EXERCISE DIRECTIONS: Exactly as written, set down the lines from the top of the entries through the line bearing "grey.diffuse_color = (0.55, 0.55, 0.55, 1)", with every picture left out.

SUPPLIED RECORDS:
::::

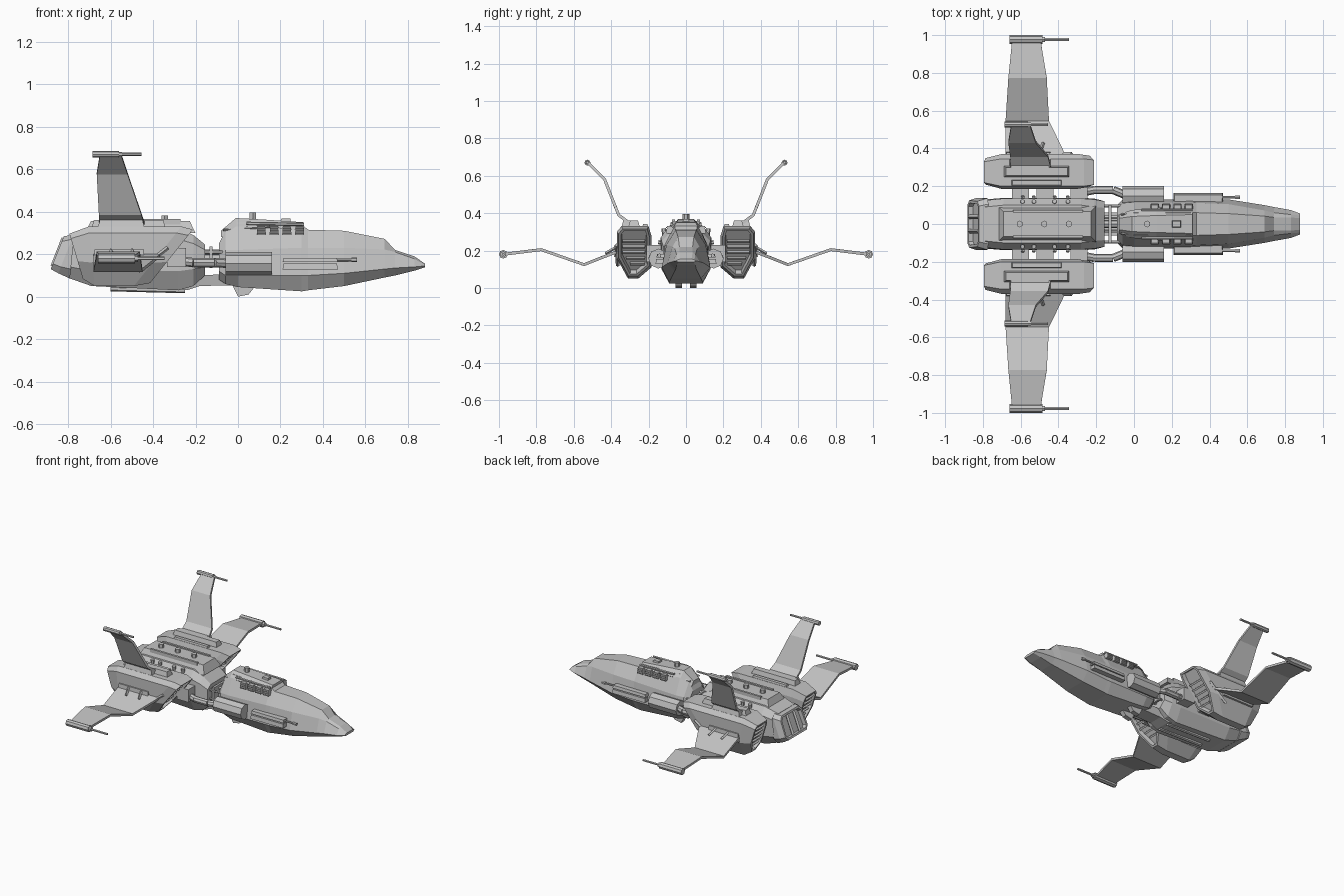
import bpy, bmesh, math
from mathutils import Vector

cube = bpy.data.objects.get("Cube")
if cube:
    bpy.data.objects.remove(cube, do_unlink=True)

grey = bpy.data.materials.new("hull grey")
grey.use_nodes = True
grey.diffuse_color = (0.55, 0.55, 0.55, 1)
grey.node_tree.nodes["Principled BSDF"].inputs["Base Color"].default_value = grey.diffuse_color


def finish(name, bm, mirror=False, solid=0):
    """Turn a bmesh into a flat shaded grey object, optionally mirrored left to right."""
    mesh = bpy.data.meshes.new(name)
    bm.to_mesh(mesh)
    bm.free()
    mesh.materials.append(grey)
    obj = bpy.data.objects.new(name, mesh)
    bpy.context.collection.objects.link(obj)
    if solid:
        mod = obj.modifiers.new("thickness", "SOLIDIFY")
        mod.thickness, mod.offset = solid, 0
    if mirror:
        mod = obj.modifiers.new("mirror", "MIRROR")
        mod.use_axis = (False, True, False)
        mod.use_clip = False
        mod.use_mirror_merge = False
    return obj


def loft(name, rings, mirror=False, recess=(), rim=0.015, depth=0.03):
    """Skin closed rings of points, with optional recessed end caps (0 first, 1 last)."""
    bm = bmesh.new()
    loops = [[bm.verts.new(p) for p in ring] for ring in rings]
    n = len(loops[0])
    for a, b in zip(loops, loops[1:]):
        for i in range(n):
            j = (i + 1) % n
            bm.faces.new((a[i], a[j], b[j], b[i]))
    caps = [bm.faces.new(loops[0]), bm.faces.new(loops[-1])]
    bmesh.ops.recalc_face_normals(bm, faces=bm.faces)
    for end in recess:
        bmesh.ops.inset_individual(bm, faces=[caps[end]], thickness=rim)
        bmesh.ops.inset_individual(bm, faces=[caps[end]], thickness=0.004, depth=-depth)
    return finish(name, bm, mirror)


def both(x, *half, lean=0):
    """Symmetric ring from a half profile listed top to bottom; lean shears x by height."""
    pts = list(half) + [(-y, z) for y, z in reversed(half)]
    return [(x + lean * z, y, z) for y, z in pts]


def box(name, xs, ys, zs, mirror=False, taper=0.0):
    """Box from ranges; taper pulls the top edges inwards."""
    rings = []
    for z, t in ((zs[0], 0), (zs[1], taper)):
        x0, x1, y0, y1 = xs[0] + t, xs[1] - t, ys[0] + t, ys[1] - t
        rings.append([(x0, y0, z), (x1, y0, z), (x1, y1, z), (x0, y1, z)])
    return loft(name, rings, mirror)


def rod(name, a, b, r, sides=6, mirror=False, tip=None):
    """Straight bar between two points."""
    a, b = Vector(a), Vector(b)
    bm = bmesh.new()
    bmesh.ops.create_cone(bm, cap_ends=True, segments=sides, radius1=r,
                          radius2=r if tip is None else tip, depth=(b - a).length)
    turn = (b - a).to_track_quat("Z", "Y").to_matrix().to_4x4()
    turn.translation = (a + b) / 2
    bm.transform(turn)
    return finish(name, bm, mirror)


# Forward hull with sloping nose
loft("forward_hull", [
    both(-.09, (.05, .25), (.09, .20), (.10, .12), (.06, .08)),
    both(-.06, (.05, .31), (.11, .22), (.13, .10), (.08, .06)),
    both(0, (.06, .35), (.115, .22), (.13, .10), (.09, .045)),
    both(.30, (.06, .34), (.115, .23), (.13, .10), (.09, .025)),
    both(.33, (.06, .315), (.112, .23), (.13, .10), (.09, .03)),
    both(.50, (.055, .31), (.105, .23), (.13, .11), (.08, .05)),
    both(.69, (.042, .272), (.072, .222), (.10, .13), (.06, .09)),
    both(.74, (.035, .22), (.06, .21), (.09, .135), (.055, .10)),
    both(.83, (.035, .19), (.05, .178), (.074, .14), (.05, .122)),
    both(.88, (.03, .155), (.045, .15), (.055, .145), (.04, .138))])
loft("dorsal_deck", [
    both(-.08, (.03, .31), (.05, .28)),
    both(-.01, (.04, .37), (.075, .33)),
    both(.12, (.045, .363), (.08, .33)),
    both(.31, (.05, .35), (.08, .31))])
rod("dorsal_turret", (.07, 0, .34), (.07, 0, .395), .018)
box("deck_hatch", (.2, .25), (-.02, .02), (.34, .368), taper=.004)
rod("deck_diagonal", (-.07, .05, .315), (.15, .085, .33), .006, 4, True)
rod("deck_rail", (.04, .076, .345), (.31, .076, .34), .008, 6, True)
for i in range(4):
    x = .11 + i * .06
    box("side_vent", (x - .022, x + .022), (.07, .105), (.29, .332), True, .004)
    for k in range(3):
        z = .30 + k * .012
        rod("vent_slat", (x - .02, .104, z), (x + .02, .104, z), .004, 4, True)

# Side guns and booster drums
box("gun_mount", (.21, .47), (.11, .163), (.128, .155), True, .004)
box("gun_cover", (.21, .47), (.11, .158), (.162, .182), True, .004)
rod("side_gun", (.24, .142, .173), (.55, .142, .173), .007, 6, True)
rod("gun_muzzle", (.535, .142, .173), (.56, .142, .173), .011, 6, True)
rod("side_drum", (-.06, .148, .157), (.16, .148, .157), .053, 8, True)
path = [(-.29, .165, .17), (-.21, .18, .16), (-.11, .18, .16), (-.05, .155, .157)]
for a, b in zip(path, path[1:]):
    rod("feed_pipe", a, b, .022, 8, True)

# Neck between the two hulls
for z in (.15, .21):
    rod("neck_strut", (-.22, .035, z), (-.06, .035, z), .011, 6, True)
    rod("outer_neck_strut", (-.26, .095, z), (-.06, .095, z), .008, 6, True)
rod("neck_spine", (-.2, 0, .18), (-.06, 0, .18), .022, 8)
box("neck_frame", (-.135, -.12), (-.1, .1), (.135, .235))
loft("keel", [
    both(-.34, (.07, .12), (.06, .04)),
    both(-.24, (.07, .11), (.06, .03)),
    both(-.18, (.06, .10), (.05, .05)),
    both(.02, (.06, .11), (.05, .055))])
loft("belly_pod", [
    [(x, y, z) for x, z in ((-.03, .06), (0, 0), (.05, .01), (.09, .06))]
    for y in (.022, .055)], True)

# Rear hull with exhaust block
loft("rear_hull", [
    both(-.79, (.09, .29), (.125, .25), (.13, .14), (.09, .085)),
    both(-.69, (.10, .32), (.135, .27), (.138, .12), (.09, .05)),
    both(-.28, (.10, .32), (.135, .27), (.138, .12), (.09, .03)),
    both(-.21, (.09, .29), (.13, .25), (.135, .13), (.09, .05)),
    both(-.155, (.085, .245), (.12, .22), (.12, .14), (.08, .10))])
loft("exhaust_block", [
    both(-.934, (.095, .285), (.12, .26), (.125, .155), (.10, .13), lean=.4),
    both(-.89, (.105, .29), (.135, .27), (.138, .14), (.11, .11), lean=.4),
    both(-.80, (.105, .29), (.135, .27), (.138, .13), (.10, .085), lean=.1)],
    recess=(0,), depth=.025)
rod("exhaust_divider", (-.872, .038, .142), (-.82, .038, .275), .011, 4, True)
box("rear_deck", (-.72, -.2), (-.095, .095), (.30, .357), taper=.028)
box("deck_step", (-.64, -.27), (-.075, -.06), (.32, .365), True)
for x in (-.605, -.475, -.345):
    rod("deck_stud", (x, 0, .34), (x, 0, .382), .018)
for x in (-.59, -.53, -.42, -.35):
    rod("shoulder_stud", (x, .115, .28), (x, .12, .318), .012, 6, True)
    rod("lower_stud", (x, .125, .24), (x, .148, .245), .011, 6, True)
for x in (-.60, -.47, -.29):
    box("nacelle_strut", (x - .045, x + .045), (.12, .21), (.14, .23), True)
rod("belly_rail", (-.6, .04, .037), (-.25, .04, .028), .012, 6, True)

# Engine nacelles with raked, recessed ends
section = [(.20, .33), (.345, .33), (.37, .30), (.37, .16), (.31, .05),
           (.255, .05), (.185, .11), (.185, .28)]


def nacelle_ring(x, scale, lean):
    ring = [(.28 + (y - .28) * scale, .19 + (z - .19) * scale) for y, z in section]
    return [(x + lean * (z - .3), y, z) for y, z in ring]


loft("nacelle", [nacelle_ring(-.795, .76, -.3), nacelle_ring(-.70, 1, -.1),
                 nacelle_ring(-.29, 1, .8), nacelle_ring(-.225, .9, .8)],
     True, recess=(0, 1))
for i in range(5):
    z = .13 + i * .03
    inner, outer = .215, .30 + min(.04, i * .02)
    for x, lean in ((-.25, .8), (-.778, -.3)):
        x += lean * (z - .3)
        rod("grille_slat", (x, inner + .005, z), (x, outer, z), .009, 4, True)
box("nacelle_spine", (-.69, -.34), (.245, .31), (.32, .362), True, .012)
box("nacelle_cap", (-.65, -.38), (.20, .235), (.32, .342), True, .006)
rod("nacelle_brace", (-.47, .365, .12), (-.33, .372, .23), .01, 4, True)


def wing(name, stations, thick):
    """Bent plate through stations of y, z, trailing x and leading x."""
    bm = bmesh.new()
    rows = [(bm.verts.new((a, y, z)), bm.verts.new((b, y, z))) for y, z, a, b in stations]
    for p, q in zip(rows, rows[1:]):
        bm.faces.new((p[0], p[1], q[1], q[0]))
    bmesh.ops.recalc_face_normals(bm, faces=bm.faces)
    return finish(name, bm, True, thick)


# Wings with tip pods
wing("upper_wing", [(.30, .345, -.655, -.44), (.36, .39, -.655, -.455),
                    (.435, .58, -.665, -.52), (.525, .67, -.65, -.55)], .016)
wing("lower_wing", [(.35, .20, -.68, -.36), (.40, .182, -.68, -.38),
                    (.545, .125, -.68, -.45), (.775, .205, -.665, -.462),
                    (.975, .18, -.645, -.495)], .016)
box("upper_wing_root", (-.66, -.44), (.285, .345), (.325, .362), True, .01)
box("lower_wing_root", (-.68, -.44), (.355, .385), (.165, .225), True, .006)
for x in (-.60, -.50):
    rod("wing_fence", (x, .37, .22), (x + .02, .43, .185), .008, 4, True)
for name, x0, x1, x2, y, z, r in (("upper", -.685, -.56, -.455, .527, .67, .016),
                                  ("lower", -.66, -.485, -.345, .977, .18, .023)):
    rod(name + "_tip_pod", (x0, y, z), (x1, y, z), r, 8, True)
    rod(name + "_tip_gun", (x1 - .02, y, z), (x2, y, z), .008, 6, True)
    rod(name + "_tip_collar", (x1 - .01, y, z), (x1 + .015, y, z), r * .7, 6, True)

::::

RESPONSE BELOW:
import bpy, bmesh, math
from mathutils import Vector

cube = bpy.data.objects.get("Cube")
if cube:
    bpy.data.objects.remove(cube, do_unlink=True)

grey = bpy.data.materials.new("hull grey")
grey.use_nodes = True
grey.diffuse_color = (0.55, 0.55, 0.55, 1)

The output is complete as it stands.